Australia boasts a range of outdoor Shakespeare theatre (for more, see Rosemary Gaby’s excellent book), but there is something a little different about Come You Spirits’ outdoor production of A Midsummer Night’s Dream.
This new theatre company focuses on the use of ‘Chi energy’. The productions are, as stated by the company, about an exchange of energy just as much as they are interested in an exploration of Shakespeare’s drama. With a running time of 90 minutes and a small cast, each production is pared down. The company writes that: ‘We simplify the plot and amplify the natural magic’ (Come You Spirits website).
And there is certainly something magical about their A Midsummer Night’s Dream in the Haven amphitheatre in Castlecrag. We attended an 11am production on Sunday 15 January. Despite the midday heat and clear sky, settling ourselves under the leafy canopy beneath kookaburras and noisy myna birds was pleasant and relaxing. This is not a traditional modern theatrical experience – spectators are encouraged to move as needed, to picnic, and indeed as the production develops, the audience benefits from moving a little to capture the dynamic action. One might argue for some resonance here with early modern modes of theatregoing (to some extent). And in the same vein, the production has no director with all actors working 'as equals' (Program Notes).
The cast of Come You Spirits’ Midsummers comprises only four actors (Jo Bloom, Sontaan Hopson, Charles Mayer, Ciáran O'Riordan) plus a sound artist (Brandon Read) who responds in real time to the actors. This means a significant condensing of the plot and characters: the actors double up as the four Athenian lovers (Hermia, Helena, Lysander and Demetrius) and four fairies (Puck, Titania, Oberon and Peaseblossom). Theseus, Hippolya and Egeus are omitted. The lovers, not the mechanicals, are the ones putting on the play-within-a-play, Pyramus and Thisbe. To transition from character to character, the production uses a kind of possession – with Lysander transforming visibly into Puck and vice versa, so that Puck (Ciáran O'Riordan) places the love potion on his own eyes while he possesses Lysander’s body.
While for newcomers to the play, this might cause some confusion, the point of this production is not a clear conveyance of the play’s plot – there are deeper aims at work here. The logic of the play is subsumed beneath an exploration of certain dynamics operating in space – for example, the infamous lovers’ quarrel of Act Three, scene two, is staged with few cuts, enabling the four characters to traverse the space with breathtaking energy and movement. The small flat circular amphitheatre space itself is only used minimally, with the characters energetically moving through the flora, across the stones and steep steps, creating engaging action and plenty of hilarity. The use of the space was outstanding, especially in moments like the production of Pyramus and Thisbe, when ‘Wall’ becomes a hastily assembled and very unstable pile of rocks that Pyramus tries to keep steady.

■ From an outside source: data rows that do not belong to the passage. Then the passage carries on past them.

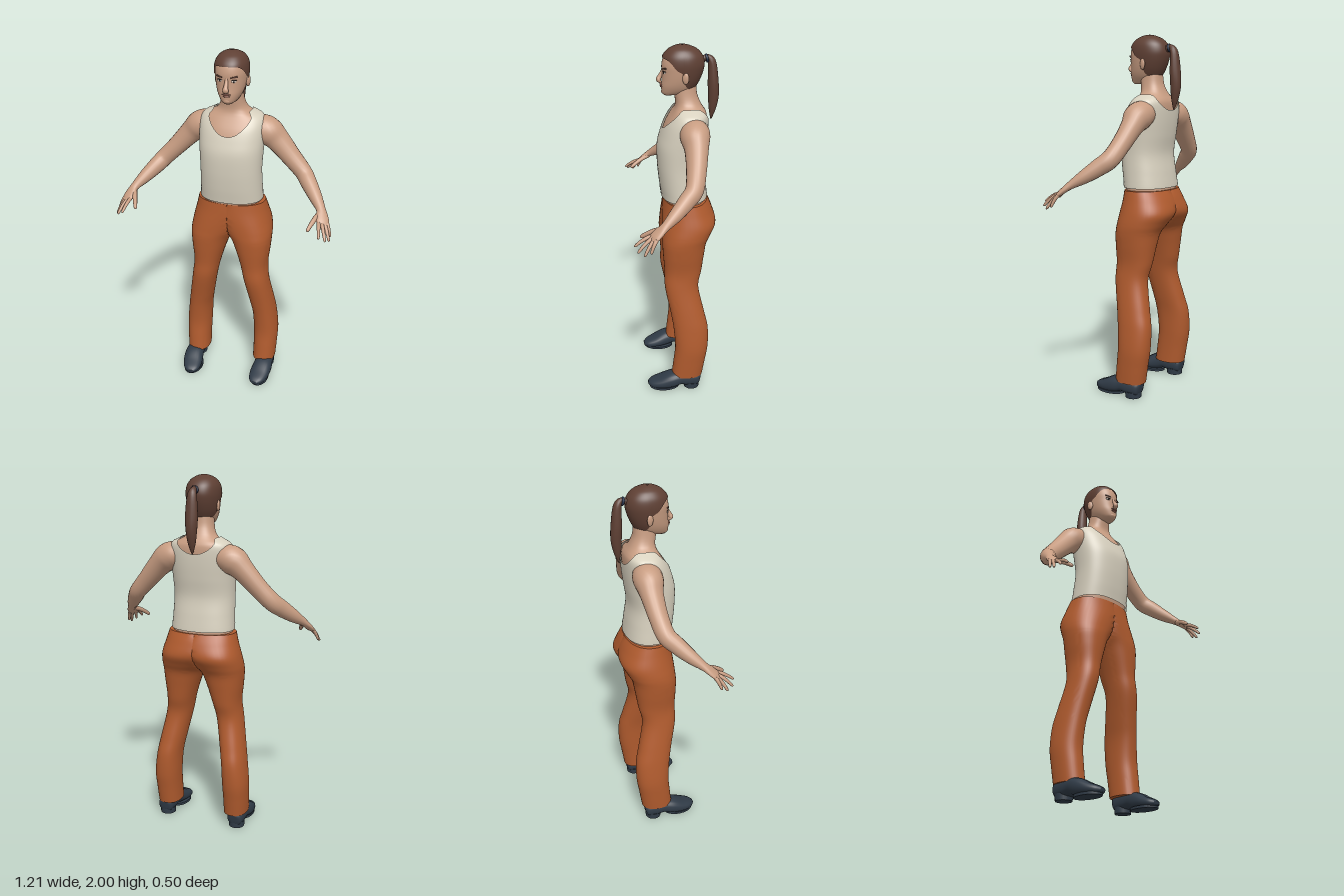
import * as THREE from 'three';
import { toCreasedNormals } from 'three/addons/utils/BufferGeometryUtils.js';

const mat = (name, color, side = THREE.FrontSide) => {
  const m = new THREE.MeshStandardMaterial({ color, side });
  m.name = name;
  return m;
};

// Catmull-Rom resampling of a table, column by column
function smooth(rows, steps = 6) {
  const out = [], last = rows.length - 1;
  for (let i = 0; i < last; i++) {
    const [a, b, c, d] = [rows[Math.max(i - 1, 0)], rows[i], rows[i + 1], rows[Math.min(i + 2, last)]];
    for (let k = 0; k < steps; k++) {
      const t = k / steps;
      out.push(b.map((p, n) => p + 0.5 * t * (c[n] - a[n] + t * (2 * a[n] - 5 * p + 4 * c[n] - d[n]
        + t * (3 * (p - c[n]) + d[n] - a[n])))));
    }
  }
  out.push(rows[last]);
  return out;
}

// Linear lookup by the first column
function lookup(rows, v) {
  let i = 1;
  while (i < rows.length - 1 && rows[i][0] < v) i++;
  const a = rows[i - 1], b = rows[i];
  const t = THREE.MathUtils.clamp((v - a[0]) / (b[0] - a[0]), 0, 1);
  return a.map((p, n) => p + (b[n] - p) * t);
}

// Skin a stack of closed rings
function skin(rings, caps = true) {
  const n = rings[0].length, pos = rings.flat(2), idx = [];
  for (let i = 0; i < rings.length - 1; i++) {
    for (let j = 0; j < n; j++) {
      const a = i * n + j, b = i * n + (j + 1) % n;
      idx.push(a, b, a + n, b, b + n, a + n);
    }
  }
  if (caps) {
    [0, rings.length - 1].forEach((r) => {
      const c = pos.length / 3;
      for (let k = 0; k < 3; k++) pos.push(rings[r].reduce((s, p) => s + p[k], 0) / n);
      for (let j = 0; j < n; j++) {
        const a = r * n + j, b = r * n + (j + 1) % n;
        if (r === 0) idx.push(c, b, a); else idx.push(c, a, b);
      }
    });
  }
  const g = new THREE.BufferGeometry();
  g.setAttribute('position', new THREE.Float32BufferAttribute(pos, 3));
  g.setIndex(idx);
  g.computeVertexNormals();
  return g;
}

const power = (v, p) => Math.sign(v) * Math.abs(v) ** (2 / p);

// Sweep an oval along rows of [x, y, z, radius along w, radius across]
function sweep(rows, w, n = 16, p = 2, floor = -1) {
  const d = smooth(rows), pt = d.map((r) => new THREE.Vector3(r[0], r[1], r[2]));
  return skin(d.map((r, i) => {
    const t = pt[Math.min(i + 1, d.length - 1)].clone().sub(pt[Math.max(i - 1, 0)]).normalize();
    const u = w.clone().addScaledVector(t, -w.dot(t)).normalize();
    const v = t.clone().cross(u);
    return Array.from({ length: n }, (_, j) => {
      const a = j / n * Math.PI * 2;
      const q = pt[i].clone().addScaledVector(u, r[3] * power(Math.cos(a), p))
        .addScaledVector(v, r[4] * power(Math.sin(a), p));
      return [q.x, Math.max(q.y, floor), q.z];
    });
  }));
}

// Upright surface from a profile of [y, half width, front z, back z],
// running between two heights that may vary with s (1 = front, -1 = back)
function upright(profile, lower, upper, grow, lift, p, caps, ease = (t) => t) {
  const rows = 44, n = 72;
  return skin(Array.from({ length: rows + 1 }, (_, i) => Array.from({ length: n }, (_, j) => {
    const a = j / n * Math.PI * 2, s = -Math.sin(a), lo = lower(s);
    const y = lo + (upper(s) - lo) * ease(i / rows);
    const [, rx, f, b] = lookup(profile, y);
    return [(rx + grow) * power(Math.cos(a), p), y + lift, (f + b) / 2 + ((f - b) / 2 + grow) * power(s, p)];
  })), caps);
}

function mirrored(geo) {
  const g = geo.clone().scale(-1, 1, 1);
  const src = g.index ? [...g.index.array] : Array.from({ length: g.attributes.position.count }, (_, i) => i);
  for (let i = 0; i < src.length; i += 3) [src[i], src[i + 1]] = [src[i + 1], src[i]];
  g.setIndex(src);
  return g;
}

export function createModel() {
  const group = new THREE.Group();
  const M = {
    skin: mat('skin', 0xc89d82), shirt: mat('shirt cream', 0xd8d1bf, THREE.DoubleSide),
    pants: mat('trouser orange', 0xb05b2e), shoe: mat('shoe slate', 0x303b47),
    hair: mat('hair brown', 0x5f4034, THREE.DoubleSide), tie: mat('hair tie blue', 0x27324a),
    lips: mat('lip', 0xa06a5a), white: mat('eye white', 0xcfc6bc), iris: mat('iris dark', 0x2e2420),
  };
  const add = (name, geo, m) => {
    const mesh = new THREE.Mesh(geo, m);
    mesh.name = name;
    group.add(mesh);
  };
  const pair = (name, geo, m) => {
    add('left' + name, geo, m);
    add('right' + name, mirrored(geo), m);
  };
  const blob = (x, y, z, a, b, c, turn = 0) =>
    new THREE.SphereGeometry(1, 18, 12).scale(a, b, c).rotateY(turn).translate(x, y, z);
  const X = new THREE.Vector3(1, 0, 0);

  // Torso and neck
  const torso = smooth([
    [1.12, .166, .05, -.18], [1.17, .168, .056, -.18], [1.25, .165, .068, -.17], [1.35, .163, .077, -.157],
    [1.45, .168, .077, -.17], [1.52, .172, .06, -.178], [1.58, .173, .038, -.182], [1.62, .168, .015, -.182],
    [1.645, .15, 0, -.178], [1.66, .118, -.008, -.168], [1.675, .092, -.013, -.158], [1.7, .073, -.014, -.145],
    [1.74, .062, -.008, -.13], [1.8, .056, 0, -.125]]);
  add('torsoAndNeck', upright(torso, () => 1.12, () => 1.8, 0, 0, 2.3, true), M.skin);
  // Tank top with scooped neckline
  add('tankTop', upright(torso, () => 1.165, (s) => 1.672 - (s > 0 ? .12 : .085) * Math.abs(s) ** 4.5,
    .009, .005, 2.3, false), M.shirt);
  const hem = torso.map(([y, rx, f, b]) => [y, rx + .006, f + .006, b - .006]);
  add('tankTopHem', upright(hem, () => 1.168, () => 1.2, .005, 0, 2.3, false), M.shirt);

  // Head
  const head = smooth([
    [1.735, .02, .045, 0], [1.745, .04, .057, -.07], [1.765, .056, .06, -.11], [1.79, .068, .061, -.128],
    [1.82, .077, .058, -.143], [1.86, .084, .057, -.157], [1.9, .087, .058, -.163], [1.94, .081, .047, -.152],
    [1.97, .062, .021, -.125], [1.986, .038, -.008, -.092], [1.993, .02, -.03, -.07], [1.996, .002, -.048, -.052]]);
  const dome = (t) => Math.sin(t * Math.PI / 2);
  add('head', upright(head, () => 1.735, () => 1.996, 0, 0, 2.15, true, dome), M.skin);

  // Hair cap follows the hairline, with a tied tail behind
  const hairline = smooth([[-1, 1.768], [-.5, 1.775], [-.2, 1.8], [0, 1.855], [.3, 1.878], [.5, 1.905], [.75, 1.926], [1, 1.932]]);
  add('hairCap', upright(head, (s) => lookup(hairline, s)[1], () => 1.996, .005, .004, 2.15, false, dome), M.hair);
  add('ponytail', sweep([
    [0, 1.915, -.15, .02, .02], [0, 1.93, -.185, .015, .015], [0, 1.9, -.208, .026, .022], [0, 1.8, -.216, .034, .029],
    [0, 1.72, -.219, .03, .029], [0, 1.65, -.214, .02, .019], [0, 1.595, -.208, .003, .003]], X), M.hair);
  add('hairTie', new THREE.TorusGeometry(.017, .007, 8, 18).rotateX(.2).translate(0, 1.925, -.18), M.tie);

  // Face
  add('nose', sweep([
    [0, 1.885, .05, .008, .006], [0, 1.86, .056, .009, .008], [0, 1.835, .068, .012, .011],
    [0, 1.818, .075, .017, .013], [0, 1.806, .066, .013, .008], [0, 1.802, .058, .006, .004]], X), M.skin);
  add('upperLip', blob(0, 1.793, .062, .024, .0045, .007), M.lips);
  add('lowerLip', blob(0, 1.783, .061, .02, .0055, .007), M.lips);
  add('chin', blob(0, 1.755, .047, .022, .015, .014), M.skin);
  pair('Ear', blob(.086, 1.84, -.06, .01, .031, .018, -.35), M.skin);
  pair('Eye', blob(.038, 1.861, .047, .0145, .006, .004, .4), M.white);
  pair('Iris', blob(.037, 1.861, .0495, .0055, .0055, .003, .4), M.iris);
  pair('Eyelid', blob(.038, 1.867, .047, .016, .003, .0055, .4), M.iris);
  pair('Brow', new THREE.BoxGeometry(.036, .007, .009).rotateZ(.15).rotateY(.42).translate(.039, 1.883, .048), M.hair);

  // Arms run into flat palms
  const across = new THREE.Vector3(-.8, .09, .4);
  pair('Arm', sweep([
    [.1, 1.575, -.1, .06, .06], [.155, 1.57, -.1, .078, .074], [.2, 1.55, -.1, .078, .076], [.25, 1.505, -.1, .065, .06],
    [.33, 1.42, -.09, .054, .051], [.4, 1.348, -.072, .047, .049], [.44, 1.307, -.03, .044, .046],
    [.49, 1.257, .03, .036, .036], [.53, 1.216, .085, .026, .022], [.543, 1.193, .115, .033, .017],
    [.553, 1.17, .142, .036, .014], [.56, 1.155, .158, .03, .008]], across, 20), M.skin);

  // Fingers as [base, tip], bowed a little
  const fingers = {
    IndexFinger: [.533, 1.169, .155, .55, 1.12, .245], MiddleFinger: [.548, 1.167, .15, .583, 1.1, .23],
    RingFinger: [.562, 1.164, .143, .6, 1.088, .197], LittleFinger: [.575, 1.164, .134, .6, 1.1, .165],
    Thumb: [.528, 1.2, .1, .482, 1.138, .212],
  };
  for (const [name, [x, y, z, X2, Y2, Z2]] of Object.entries(fingers)) {
    const r = name === 'Thumb' ? .013 : .0095;
    const at = (t, k) => [x + (X2 - x) * t, y + (Y2 - y) * t + .03 * t * (1 - t), z + (Z2 - z) * t, r * k, r * k];
    pair(name, sweep([at(0, 1.1), at(.35, 1.05), at(.7, .9), at(.94, .7), at(1, .15)], across, 10), M.skin);
  }

  // Trouser halves: [y, inner x, outer x, front z, back z], meeting at the middle
  const leg = smooth([
    [.085, .143, .278, .025, -.155], [.18, .143, .283, .014, -.17], [.28, .14, .285, .005, -.185],
    [.4, .133, .272, .014, -.185], [.5, .115, .256, .03, -.163], [.65, .085, .23, .059, -.132],
    [.75, .062, .22, .06, -.15], [.85, .03, .23, .067, -.165], [.92, 0, .236, .07, -.178],
    [.97, -.045, .236, .068, -.205], [1.03, -.1, .226, .065, -.234], [1.1, -.17, .207, .06, -.216],
    [1.155, -.193, .193, .055, -.19]]);
  const half = skin(leg.map(([y, i, o, f, b]) => Array.from({ length: 40 }, (_, j) => {
    const a = j / 40 * Math.PI * 2;
    return [Math.max(0, (i + o) / 2 + (o - i) / 2 * power(Math.cos(a), 2.25)), y,
      (f + b) / 2 - (f - b) / 2 * power(Math.sin(a), 2.25)];
  })));
  pair('TrouserLeg', toCreasedNormals(half, 1), M.pants);

  // Shoes
  pair('Shoe', sweep([
    [.222, .056, -.142, .02, .025], [.222, .058, -.128, .043, .042], [.222, .062, -.07, .05, .046],
    [.222, .065, -.02, .052, .043], [.222, .053, .03, .057, .045], [.214, .036, .09, .057, .033],
    [.206, .026, .14, .043, .022], [.203, .022, .166, .018, .01]], X, 24, 2.4, .004), M.shoe);
  pair('ShoeHeel', new THREE.CylinderGeometry(.047, .045, .035, 24).translate(.222, .0175, -.09), M.shoe);
  pair('ShoeSole', new THREE.CylinderGeometry(1, 1, .014, 28).scale(.056, 1, .088).translate(.212, .007, .07), M.shoe);
  return group;
}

While the play is framed with a discussion of the company’s ethos, the use of energy in the production itself is integrated subtly. Puck at one stage holds a silver ball, a gong is used repeatedly, a singing bowl features in Titania’s lullaby. In the standoff between Titania and Oberon (2.1), the characters hurl not only words but, it seems, magic, across the space of the amphitheatre with beautifully precise choreography. At the conclusion of the play, spectators are invited to join the cast in a short meditation led by Jo Bloom. This inclusion was thoughtful and a fascinating way to reflect on that moment of liminality in theatre as the play dissolves and the audience must return to their real lives. The meditation asked us to linger in that in-between state and to connect play, place and lived experience in a different way.
The four-person cast offered outstanding, versatile performances with precise physicality, crowd interaction, comic timing, chemistry, and use of space. Costuming, while minimal, was highly effective with simple changes reinforcing character changes. The use of sound grew especially effective towards the latter part of the play.
Come You Spirits demonstrate incredible versatility in moving productions across different spaces. Across 2022 and 2023, that included a ship (for The Tempest), an inner Sydney bar (for Macbeth), and outdoor locations including Cooper Park in Woollahra and the Haven amphitheatre in Castlecrag. Not only do they move deftly across spaces, but they also rotate four plays: Romeo and Juliet, Macbeth, A Midsummer Night’s Dream and The Tempest.
Come You Spirits is touring Byron Bay from 24-29 January 2023.